I’m a fan of Josiah Bancroft. You’ll notice I didn’t say I’m a fan of Josiah Bancroft’s work, which I am, but this isn’t about that. Here’s a Tweet from Mr. Bancroft, in response to the attempted coup last Wednesday.
“As someone with a broad audience whose livelihood depends upon a certain ambiguity when it comes to political matters, I respectfully suggest that the people who are carrying Confederate flags into the Capitol are dimwitted treason weasels who stan their mother’s panties.”
I mean, sure, I could write my own blog entry; but, I’m not going to top that, so why try?
I will say this—the topic of whether or not an artist has a duty to address politics (or to avoid it, for commercial sake), is an important one. As Scott McCloud says in Understanding Comics: The Invisible Art: “…when art becomes a job or a matter of social status the potential for confusing one’s goals goes up considerably”.
In that way, as one might achieve success (or even mastery) one can also become detached from their true self.

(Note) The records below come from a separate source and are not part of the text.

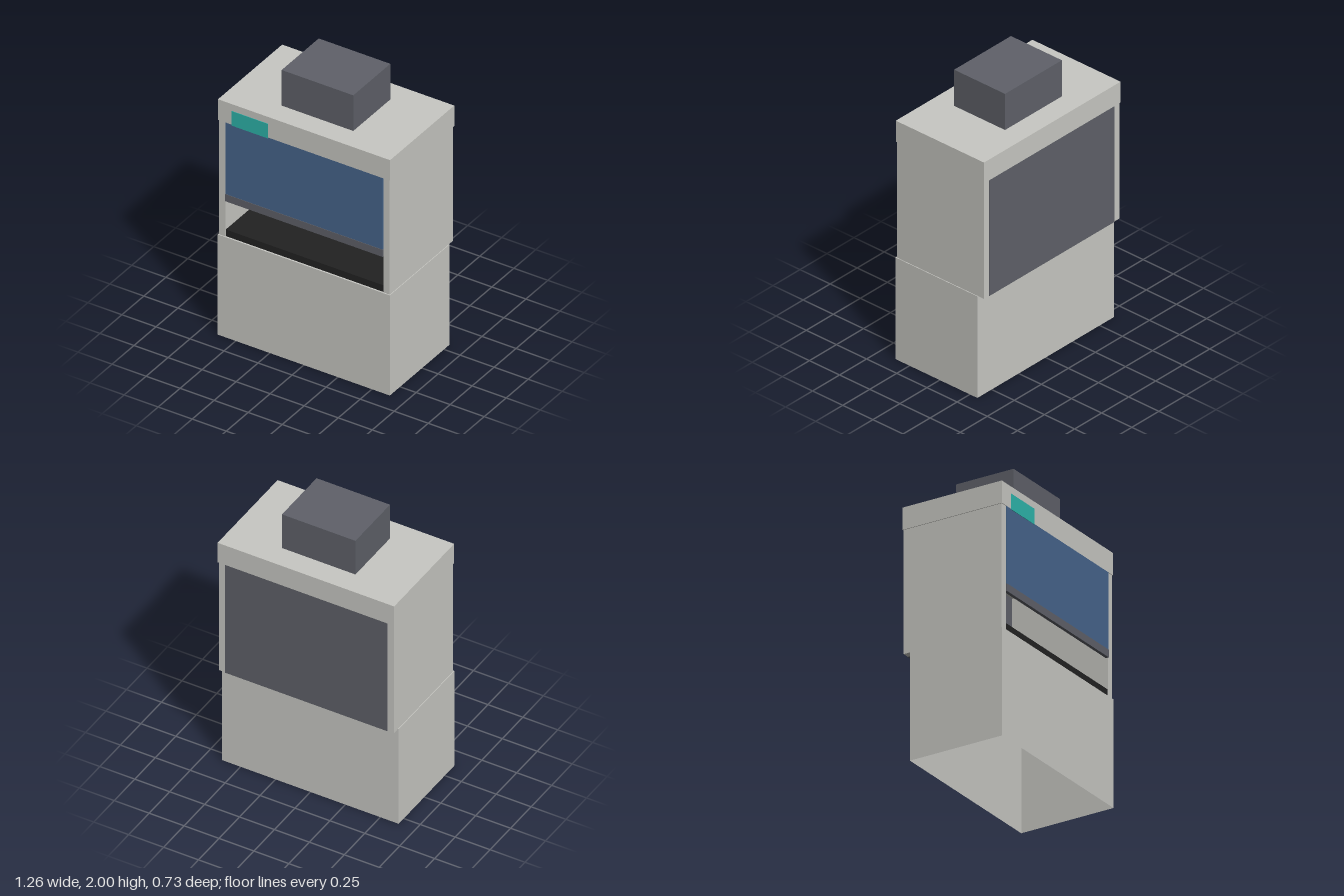
import * as THREE from 'three';

const paint = (name, color, side = THREE.FrontSide) => {
  const m = new THREE.MeshStandardMaterial({ color, side });
  m.name = name;
  return m;
};

export function createModel() {
  const shell = paint('light grey shell', 0xc8c8c3, THREE.DoubleSide);
  const steel = paint('dark grey steel', 0x5f6169);
  const glass = paint('blue glass', 0x46658c);
  const black = paint('black worktop', 0x222222);
  const teal = paint('teal panel', 0x2eb5ab);
  const amber = paint('amber container', 0xc89238);

  const model = new THREE.Group();
  model.name = 'fumeHood';

  // Box given by its limits on each axis
  const box = (name, material, [x0, x1], [y0, y1], [z0, z1]) => {
    const geometry = new THREE.BoxGeometry(x1 - x0, y1 - y0, z1 - z0);
    const mesh = new THREE.Mesh(geometry, material);
    mesh.position.set((x0 + x1) / 2, (y0 + y1) / 2, (z0 + z1) / 2);
    mesh.name = name;
    model.add(mesh);
    return mesh;
  };

  // Base cabinet, open underneath: drop the bottom face of the box
  const base = box('baseCabinet', shell, [-0.632, 0.632], [0, 0.74], [-0.312, 0.367]);
  const index = Array.from(base.geometry.index.array);
  index.splice(18, 6);
  base.geometry.setIndex(index);
  base.geometry.clearGroups();

  // Working chamber
  for (const [name, s] of [['leftWall', 1], ['rightWall', -1]]) {
    const xs = [s * 0.58, s * 0.627].sort((a, b) => a - b);
    box(name, shell, xs, [0.74, 1.585], [-0.361, 0.36]);
  }
  box('backPanel', steel, [-0.579, 0.579], [0.74, 1.585], [-0.365, -0.345]);
  box('worktop', black, [-0.579, 0.579], [0.741, 0.79], [-0.345, 0.357]);
  box('header', shell, [-0.632, 0.632], [1.585, 1.737], [-0.367, 0.364]);

  // Sliding sash with its handle bar
  box('sashGlass', glass, [-0.577, 0.577], [1.055, 1.585], [0.35, 0.364]);
  box('sashBar', steel, [-0.579, 0.579], [1.005, 1.057], [0.345, 0.367]);

  // Control panel on the header, container on the worktop
  box('controlPanel', teal, [-0.53, -0.263], [1.58, 1.687], [0.361, 0.367]);
  box('container', amber, [-0.37, -0.264], [0.79, 0.948], [-0.16, -0.054]);

  // Exhaust duct
  box('exhaustDuct', steel, [-0.263, 0.263], [1.737, 2], [-0.211, 0.211]);

  return model;
}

Having two non-writing careers in my rear-view mirror, already, I know something about this.
Make no mistake: You can be ‘doing something you love’, while simultaneously finding yourself lost in the ego-mandated march of our culture’s mass consciousness—filling your days driven by the fever-dreams of material acquisition and control. A social climber (either closeted, or not).
Over years, you achieve some success, until finally, you wake up one day and you are so far away from what brings you joy, you feel truly lost.
I’m a little older than most who are shopping their first big novel. And I’ve already had an agent subtweet my query letter because of their own (questionable) politics and ethics. Nonetheless, even in this early stage in my writing career, I’m not going to hide my values, my passions, or my politics. Not to win over an agent or a publisher. Not to gain more readers. So, …that.
Oh, and Nazis (like those #CoupShmucksKlan rioters)?